• _What is needed_:
Look for "verts" in every line of the listing. Copy the lines that have it.

• _Data shown_:
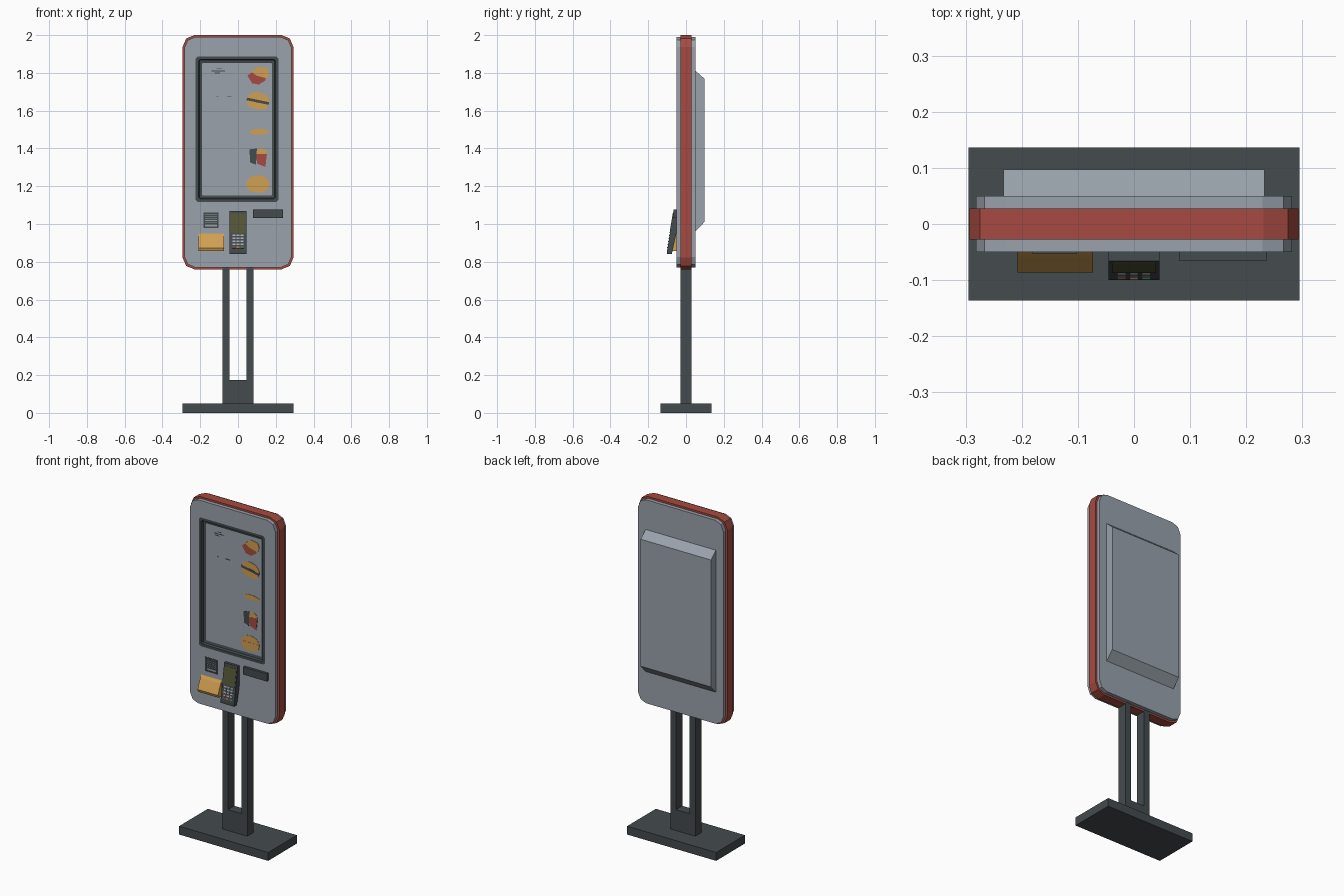
import bpy, bmesh, math
from mathutils import Matrix, Vector

if "Cube" in bpy.data.objects:
    bpy.data.objects.remove(bpy.data.objects["Cube"])

def material(name, r, g, b):
    m = bpy.data.materials.new(name)
    m.diffuse_color = (r, g, b, 1)
    m.use_nodes = True
    m.node_tree.nodes["Principled BSDF"].inputs["Base Color"].default_value = m.diffuse_color
    return m

GREY = material("panel_grey", .32, .36, .41)
DARK = material("charcoal", .058, .069, .076)
RED = material("red", .38, .07, .052)
YELLOW = material("golden", .64, .35, .085)
OLIVE = material("olive_display", .09, .093, .038)
LIGHT = material("key_grey", .45, .47, .5)
GREEN = material("key_green", .08, .3, .08)

def finish(name, bm, mat):
    bmesh.ops.remove_doubles(bm, verts=bm.verts, dist=1e-5)
    bmesh.ops.recalc_face_normals(bm, faces=bm.faces)
    me = bpy.data.meshes.new(name)
    bm.to_mesh(me)
    bm.free()
    for p in me.polygons:
        p.use_smooth = False
    me.materials.clear()
    me.materials.append(mat)
    ob = bpy.data.objects.new(name, me)
    bpy.context.collection.objects.link(ob)
    return ob

def round_rect(x0, x1, z0, z1, r=0.0, seg=2):
    if r == 0:
        return [(x0, z0), (x1, z0), (x1, z1), (x0, z1)]
    pts = []
    for cx, cz, a in ((x1 - r, z0 + r, -90), (x1 - r, z1 - r, 0),
                      (x0 + r, z1 - r, 90), (x0 + r, z0 + r, 180)):
        for i in range(seg + 1):
            t = math.radians(a + 90 * i / seg)
            pts.append((cx + r * math.cos(t), cz + r * math.sin(t)))
    return pts

def plate(name, loops, y0, y1, mat):
    """Front outline (later loops are holes) extruded from y0 to y1."""
    cu = bpy.data.curves.new(name, 'CURVE')
    cu.dimensions = '2D'
    cu.fill_mode = 'BOTH'
    cu.extrude = (y1 - y0) / 2
    for loop in loops:
        s = cu.splines.new('POLY')
        s.points.add(len(loop) - 1)
        for p, (x, z) in zip(s.points, loop):
            p.co = (x, z, 0, 1)
        s.use_cyclic_u = True
    tmp = bpy.data.objects.new(name + "_tmp", cu)
    bpy.context.collection.objects.link(tmp)
    dg = bpy.context.evaluated_depsgraph_get()
    me = bpy.data.meshes.new_from_object(tmp.evaluated_get(dg))
    bm = bmesh.new()
    bm.from_mesh(me)
    bpy.data.objects.remove(tmp)
    bpy.data.meshes.remove(me)
    bm.transform(Matrix.Translation((0, (y0 + y1) / 2, 0)) @ Matrix.Rotation(math.pi / 2, 4, 'X'))
    return finish(name, bm, mat)

def prism(name, profile, x0, x1, mat):
    """Side profile of (y, z) points extruded along x."""
    bm = bmesh.new()
    f = bm.faces.new([bm.verts.new((x0, y, z)) for y, z in profile])
    g = bmesh.ops.extrude_face_region(bm, geom=[f])
    bmesh.ops.translate(bm, vec=(x1 - x0, 0, 0),
                        verts=[v for v in g["geom"] if isinstance(v, bmesh.types.BMVert)])
    return finish(name, bm, mat)

def box(name, x0, x1, y0, y1, z0, z1, mat):
    return prism(name, [(y0, z0), (y1, z0), (y1, z1), (y0, z1)], x0, x1, mat)

# Foot and slotted column
box("base_plate", -.295, .295, -.136, .136, 0, .05, DARK)
plate("slotted_column", [[(-.083, .05), (.083, .05), (.083, .78), (.045, .78), (.045, .175),
                          (-.045, .175), (-.045, .78), (-.083, .78)]], -.03, .03, DARK)

# Housing: red middle band, grey front with screen opening, grey back
plate("red_band", [round_rect(-.293, .293, .76, 2.0, .062)], -.028, .028, RED)
outline = round_rect(-.282, .282, .771, 1.989, .053)
SX0, SX1, SZ0, SZ1 = -.225, .214, 1.117, 1.888
plate("front_panel", [outline, round_rect(SX0, SX1, SZ0, SZ1, .012, 1)], -.05, -.028, GREY)
plate("back_panel", [outline], .028, .05, GREY)
prism("rear_housing", [(.045, .955), (.097, 1.01), (.097, 1.77), (.045, 1.815)], -.233, .233, GREY)

# Recessed screen surround made of stepped rings
bm = bmesh.new()
rings = []
for inset, y, r in ((0, -.05, .012), (.016, -.05, .008), (.02, -.036, .006), (.037, -.032, .003)):
    rings.append([bm.verts.new((x, y, z)) for x, z in
                  round_rect(SX0 + inset, SX1 - inset, SZ0 + inset, SZ1 - inset, r, 1)])
for a, b in zip(rings, rings[1:]):
    for i in range(len(a)):
        j = (i + 1) % len(a)
        bm.faces.new((a[i], a[j], b[j], b[i]))
finish("screen_surround", bm, DARK)
box("screen", -.19, .18, -.0325, -.028, 1.15, 1.855, GREY)

# Menu pictures as thin plates on the screen
def picture(name, pts, mat, layer=0):
    plate(name, [pts], -.0345 - layer * .001, -.0325, mat)

def burger(name, cx, cz, tilt, filling):
    def place(pts):
        c, s = math.cos(tilt), math.sin(tilt)
        return [(cx + x * c - z * s, cz + x * s + z * c) for x, z in pts]
    arc = [math.pi * i / 10 for i in range(11)]
    picture(name + "_top_bun", place([(.06 * math.cos(t), .005 + .043 * math.sin(t)) for t in arc]), YELLOW)
    picture(name + "_bottom_bun", place([(.058 * math.cos(t), -.005 - .038 * math.sin(t) ** .6)
                                         for t in reversed(arc)]), YELLOW)
    picture(name + "_filling", place([(-.06, -.007), (.06, -.007), (.06, .007), (-.06, .007)]), filling, 1)

picture("meal_box", [(.05, 1.785), (.075, 1.745), (.11, 1.738), (.145, 1.76), (.15, 1.785), (.09, 1.815)], RED)
picture("meal_bun", [(.07, 1.805), (.10, 1.785), (.155, 1.77), (.165, 1.80), (.155, 1.825), (.11, 1.833)],
        YELLOW, 1)
burger("dark_burger", .105, 1.65, -.2, DARK)
picture("flat_snack", [(.055, 1.487), (.085, 1.474), (.13, 1.474), (.165, 1.483), (.165, 1.492),
                       (.13, 1.503), (.085, 1.503)], YELLOW)
picture("drink_cup", [(.065, 1.325), (.095, 1.315), (.10, 1.40), (.06, 1.395)], DARK)
picture("side_carton", [(.10, 1.32), (.145, 1.302), (.153, 1.37), (.097, 1.37)], RED, 1)
picture("side_sticks", [(.098, 1.37), (.152, 1.37), (.148, 1.39), (.125, 1.402), (.10, 1.395)], YELLOW)
burger("plain_burger", .105, 1.21, 0, YELLOW)

# Small menu rule marks
for i, (x0, x1, z) in enumerate(((-.115, -.085, 1.822), (-.14, -.07, 1.81), (-.125, -.095, 1.799),
                                 (-.113, -.102, 1.674), (-.058, -.035, 1.674))):
    box(f"menu_rule_{i}", x0, x1, -.0335, -.0325, z - .002, z + .002, DARK)

# Speaker grille: frame with slats
plate("speaker_frame", [round_rect(-.182, -.102, .978, 1.062), round_rect(-.174, -.11, .986, 1.054)],
      -.053, -.05, DARK)
for i in range(5):
    z = .997 + i * .0115
    box(f"speaker_slat_{i}", -.174, -.11, -.052, -.05, z, z + .008, DARK)

# Receipt tray and scanner slot
prism("receipt_tray", [(-.049, .95), (-.06, .933), (-.086, .873), (-.08, .857), (-.049, .857)],
      -.208, -.073, YELLOW)
box("scanner_slot", .08, .237, -.065, -.049, 1.031, 1.077, DARK)

# Card terminal with tilted face
prism("card_terminal", [(-.049, 1.07), (-.066, 1.07), (-.10, .86), (-.10, .842), (-.075, .842), (-.049, .96)],
      -.045, .045, DARK)
TILT = math.atan2(.034, .21)

def on_terminal(name, x, z, w, h, mat, t=.004):
    y = -.066 - (1.07 - z) * .034 / .21
    bm = bmesh.new()
    bmesh.ops.create_cube(bm, size=1)
    bm.transform(Matrix.Translation((x, y, z)) @ Matrix.Rotation(-TILT, 4, 'X')
                 @ Matrix.Diagonal(Vector((w, t, h, 1))))
    finish(name, bm, mat)

on_terminal("terminal_display", 0, 1.003, .078, .105, OLIVE)
for row in range(4):
    for col in range(3):
        on_terminal(f"key_{row}_{col}", (col - 1) * .022, .94 - row * .016, .015, .009, LIGHT)
for x, mat, name in ((-.022, RED, "cancel"), (0, YELLOW, "clear"), (.022, GREEN, "confirm")):
    on_terminal(name + "_key", x, .876, .015, .009, mat)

• _Answer for this exercise_:
    bmesh.ops.remove_doubles(bm, verts=bm.verts, dist=1e-5)
    f = bm.faces.new([bm.verts.new((x0, y, z)) for y, z in profile])
                        verts=[v for v in g["geom"] if isinstance(v, bmesh.types.BMVert)])
    rings.append([bm.verts.new((x, y, z)) for x, z in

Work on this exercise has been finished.